This is a different, less ambitious band without Chris Stamey, whose taste for the uncanny is missed when the lyrics wind down into the enigmatic (nice word for vague, unrealized, etc.) stuff on side two. But Chris Butler's eight-cylinder production suits the straightforward thrust of Peter Holsapple's young-adult love songs, and melodies have never been their problem. A piece of Inspirational Verse, then: "I can understand / Why you want a better man / But why do you wanna make him out of me?" And one request: How about a whole album that kicks like "A Spy in the House of Love"? A-

The Sound of Music [I.R.S., 1987]
Yeah it rocks, but when a pop group leaves it at that they're no better than their latest song, and when their sole remaining songwriter is still dissecting serial monogamy as he says bye to thirty, chances are his latest song doesn't even interest him all that much. With Chris Stamey they really had a sound. And with Chris Butler they really had a groove. B

Falling Off the Sky [Bar/None, 2012]

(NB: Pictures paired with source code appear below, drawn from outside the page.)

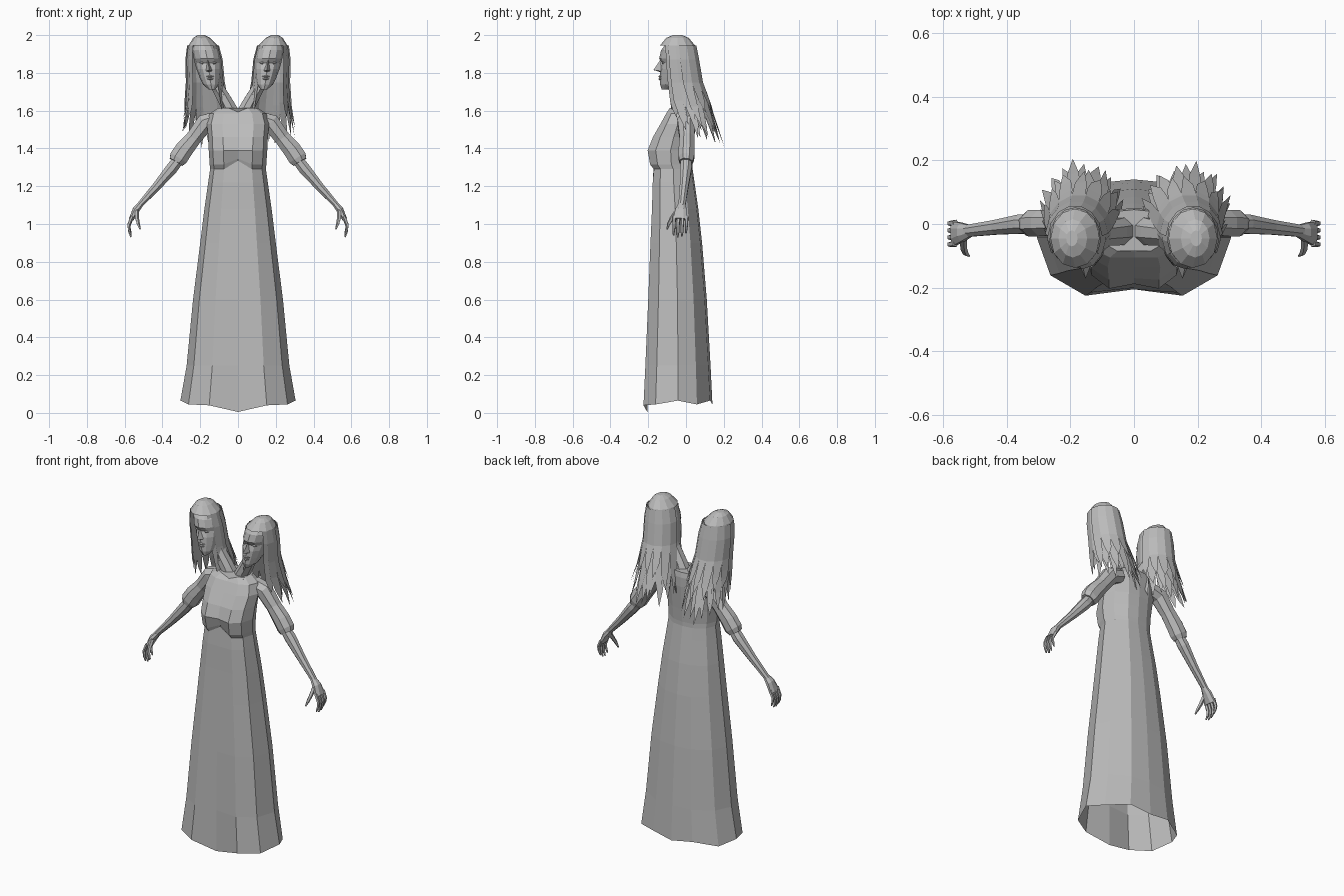
import bpy, bmesh, math, random
from mathutils import Vector

random.seed(4)
if "Cube" in bpy.data.objects:
    bpy.data.objects.remove(bpy.data.objects["Cube"])

stone = bpy.data.materials.new("plain grey")
stone.use_nodes = True
GREY = (0.5, 0.5, 0.5, 1)
stone.diffuse_color = GREY
stone.node_tree.nodes["Principled BSDF"].inputs["Base Color"].default_value = GREY


def finish(name, verts, faces):
    mesh = bpy.data.meshes.new(name)
    mesh.from_pydata([tuple(v) for v in verts], [], faces)
    bm = bmesh.new()
    bm.from_mesh(mesh)
    bmesh.ops.recalc_face_normals(bm, faces=bm.faces)
    bm.to_mesh(mesh)
    bm.free()
    mesh.materials.append(stone)
    obj = bpy.data.objects.new(name, mesh)
    bpy.context.collection.objects.link(obj)
    return obj


def loft(name, rings, start=True, end=True):
    """Skin equal-length closed rings, with optional end caps."""
    n = len(rings[0])
    verts = [p for r in rings for p in r]
    faces = [(k * n + i, k * n + (i + 1) % n, (k + 1) * n + (i + 1) % n, (k + 1) * n + i)
             for k in range(len(rings) - 1) for i in range(n)]
    if start:
        faces.append(tuple(range(n)))
    if end:
        faces.append(tuple(range(len(verts) - n, len(verts))))
    return finish(name, verts, faces)


def tube(name, path, side, sides=8):
    """Limb along a path of (x, y, z, thickness, breadth in y)."""
    pts = [Vector(p[:3]) for p in path]
    rings = []
    for i, p in enumerate(path):
        along = (pts[min(i + 1, len(pts) - 1)] - pts[max(i - 1, 0)]).normalized()
        across = Vector((0, 1, 0))
        across = (across - along * across.dot(along)).normalized()
        up = along.cross(across)
        ring = []
        for k in range(sides):
            a = math.tau * (k + 0.5) / sides
            v = pts[i] + up * math.cos(a) * p[3] + across * math.sin(a) * p[4]
            ring.append((v.x * side, v.y, v.z))
        rings.append(ring)
    return loft(name, rings)


# Dress: half section is mirrored, rings are (z, half width, front, back, centre lift, centre inset)
HALF = [(0, -1), (.5, -1), (.86, -.65), (1, 0), (.84, .55), (.43, .93), (0, 1)]
DRESS = [
    (.03, .305, -.225, .14, -.015, .02), (.25, .272, -.215, .13, 0, .01),
    (.6, .238, -.2, .11, 0, 0), (.9, .2, -.188, .085, 0, 0),
    (1.08, .178, -.18, .065, 0, 0), (1.22, .158, -.176, .045, 0, 0),
    (1.29, .148, -.17, .035, .045, 0), (1.315, .15, -.19, .035, .03, .025),
    (1.39, .155, -.203, .04, 0, .015), (1.46, .158, -.175, .045, 0, .005),
    (1.53, .165, -.135, .05, 0, 0), (1.585, .15, -.105, .05, 0, 0),
    (1.615, .105, -.085, .045, -.022, 0)]
rings = []
for row, (z, w, front, back, lift, inset) in enumerate(DRESS):
    mid, depth = (front + back) / 2, (back - front) / 2
    ring = []
    for i, (x, y) in enumerate(HALF):
        wave = .02 * (i % 2) + (.015 if i >= 2 else -.01) if row == 0 else 0
        ring.append((x * w, mid + y * depth + (inset if i == 0 else 0),
                     z + wave + (lift if i == 0 else 0)))
    ring += [(-x, y, z) for x, y, z in ring[-2:0:-1]]
    rings.append(ring)
loft("dress", rings, start=False)

# Head rings: (z, centre x, half width, front, back)
HEAD = [(1.712, .138, .016, -.128, -.09), (1.738, .143, .042, -.137, -.03),
        (1.775, .148, .055, -.138, .01), (1.82, .154, .066, -.137, .03),
        (1.853, .159, .07, -.128, .035), (1.876, .163, .071, -.142, .04),
        (1.92, .172, .07, -.132, .035), (1.97, .183, .045, -.095, .015)]
# Hair envelope: (z, centre x, centre y, radius x, radius y)
HAIR = [(2.0, .195, -.045, .018, .025), (1.985, .192, -.045, .045, .06),
        (1.945, .185, -.045, .077, .093), (1.87, .18, -.038, .09, .1),
        (1.75, .173, -.024, .094, .106), (1.62, .165, .005, .11, .125),
        (1.52, .165, .04, .13, .125), (1.38, .168, .075, .15, .135)]


def hair_point(z, angle, grow, side):
    """Point on the hair envelope; angle zero is the back of the head."""
    for top, low in zip(HAIR, HAIR[1:]):
        if z >= low[0]:
            break
    t = (top[0] - z) / (top[0] - low[0])
    cx, cy, rx, ry = [a + (b - a) * t for a, b in zip(top[1:], low[1:])]
    return (side * (cx + rx * grow * math.sin(angle)), cy + ry * grow * math.cos(angle), z)


def hair_layer(name, side, grow, locks, spread, shortest, longest, root):
    """Curtain of joined strips that splits into pointed locks."""
    verts, faces = [], []
    step = 2 * spread / locks
    for k in range(locks):
        a, b = -spread + k * step, -spread + (k + 1) * step
        mid = (a + b) / 2
        base = len(verts)
        levels = [1.945, 1.87, 1.75, root + random.uniform(-.03, .03)]
        for z in levels:
            verts += [hair_point(z, a, grow, side), hair_point(z, b, grow, side)]
        tip = random.uniform(shortest, longest) + .1 * max(0, abs(mid) - 1.2)
        # narrow each lock halfway, then end it in a point
        half = (levels[-1] + tip) / 2
        verts += [hair_point(half, mid - step * .36, grow, side),
                  hair_point(half, mid + step * .36, grow, side),
                  hair_point(tip, mid + random.uniform(-.08, .08), grow, side)]
        for j in range(4):
            i = base + 2 * j
            faces.append((i, i + 1, i + 3, i + 2))
        faces.append((base + 8, base + 9, base + 10))
    return finish(name, verts, faces)


for side, label in ((1, "left"), (-1, "right")):
    # Neck, branching from the shared chest
    tube(label + "_neck", [(.025, -.02, 1.56, .05, .05), (.055, -.025, 1.63, .04, .045),
                           (.1, -.03, 1.71, .035, .042), (.15, -.035, 1.8, .04, .05)], side)

    # Head with a flattened face front
    rings = []
    for z, cx, w, front, back in HEAD:
        mid, depth = (front + back) / 2, (back - front) / 2
        rings.append([(side * (cx + w * math.sin(math.tau * k / 12)),
                       mid - depth * math.cos(math.tau * k / 12), z) for k in range(12)])
    loft(label + "_head", rings)

    # Nose wedge
    finish(label + "_nose",
           [(side * x, y, z) for x, y, z in
            [(.161, -.134, 1.872), (.152, -.172, 1.815), (.136, -.132, 1.81),
             (.17, -.132, 1.81), (.153, -.13, 1.802)]],
           [(0, 1, 2), (0, 3, 1), (1, 4, 2), (1, 3, 4), (0, 2, 4, 3)])

    # Lips and eyes as shallow diamonds
    def diamond(name, cx, cy, z, w, d, h):
        finish(name, [(side * (cx - w), cy + d, z), (side * cx, cy, z + h),
                      (side * (cx + w), cy + d, z), (side * cx, cy, z - h),
                      (side * cx, cy - d, z), (side * cx, cy + 2 * d, z)],
               [(i, (i + 1) % 4, p) for i in range(4) for p in (4, 5)])
    diamond(label + "_upper_lip", .148, -.139, 1.781, .024, .008, .007)
    diamond(label + "_lower_lip", .147, -.139, 1.768, .02, .008, .007)
    for eye, dx in (("inner", -.03), ("outer", .03)):
        diamond(f"{label}_{eye}_eye", .159 + dx, -.122, 1.853, .017, .006, .008)

    # Hair crown, with side curtains and a raised outer layer
    crown = [[hair_point(row[0], math.tau * k / 12, 1, side) for k in range(12)]
             for row in HAIR[:3]]
    loft(label + "_hair_crown", crown, end=False)
    hair_layer(label + "_hair_under", side, .97, 13, 2.35, 1.42, 1.5, 1.62)
    hair_layer(label + "_hair_over", side, 1.03, 10, 2.1, 1.39, 1.54, 1.68)
    hair_layer(label + "_hair_outer", side, 1.1, 7, 1.5, 1.45, 1.6, 1.72)

    # Sleeve, forearm and palm
    tube(label + "_sleeve", [(.11, 0, 1.555, .045, .05), (.175, .002, 1.535, .052, .05),
                             (.235, .005, 1.455, .045, .042), (.285, .003, 1.395, .052, .045),
                             (.315, .002, 1.35, .053, .045), (.328, 0, 1.328, .042, .038)], side)
    tube(label + "_forearm", [(.3, 0, 1.36, .03, .03), (.35, 0, 1.295, .034, .033),
                              (.43, -.01, 1.2, .025, .025), (.525, -.022, 1.095, .016, .02)], side)
    tube(label + "_palm", [(.515, -.022, 1.105, .016, .02), (.54, -.026, 1.075, .02, .032),
                           (.565, -.03, 1.025, .014, .042)], side)

    # Fingers and thumb
    for k, finger in enumerate(("index", "middle", "ring", "little")):
        y = -.062 + .022 * k
        drop = (.01, 0, .004, .02)[k]
        tube(f"{label}_{finger}_finger",
             [(.56, y, 1.04, .01, .01), (.578, y - .002, .99 + drop / 2, .009, .009),
              (.575, y - .003, .955 + drop, .007, .008),
              (.566, y - .004, .93 + drop, .004, .004)], side, 5)
    tube(label + "_thumb", [(.537, -.045, 1.07, .012, .014), (.535, -.075, 1.03, .011, .012),
                            (.528, -.092, 1.0, .009, .009), (.518, -.1, .972, .004, .004)], side, 5)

Solo or in tandem, neither the easygoing Peter Holsapple nor the lapidary Chris Stamey has put his hand to an album nearly as good as drummer Will Rigby's 2002 Paradoxaholic since Reagan was president. They've sounded stiff, tired, twee. But although it's nice to have Rigby's drive (and his hickster kissoff ditty) dirtying up this reunion, motor problems weren't what sunk H&S's 2009 Here and Now with Jon Wurster in the drum chair. And in 2012, it's like H&S never went away. The difference could be parallel life changes or the luck of the songwriting draw or even what never seems to work in the reunion hustle, pride in the band brand. But it's unmistakable. As ever, Holsapple's songs have more life than Stamey's, with the lead "That Time Is Gone" a song about finality a 25-year-old could get behind that's as rousing as anything in their book. But dreamy Stamey has just as much right to a premonitions-of-death title closer a 15-year-old could get behind. A-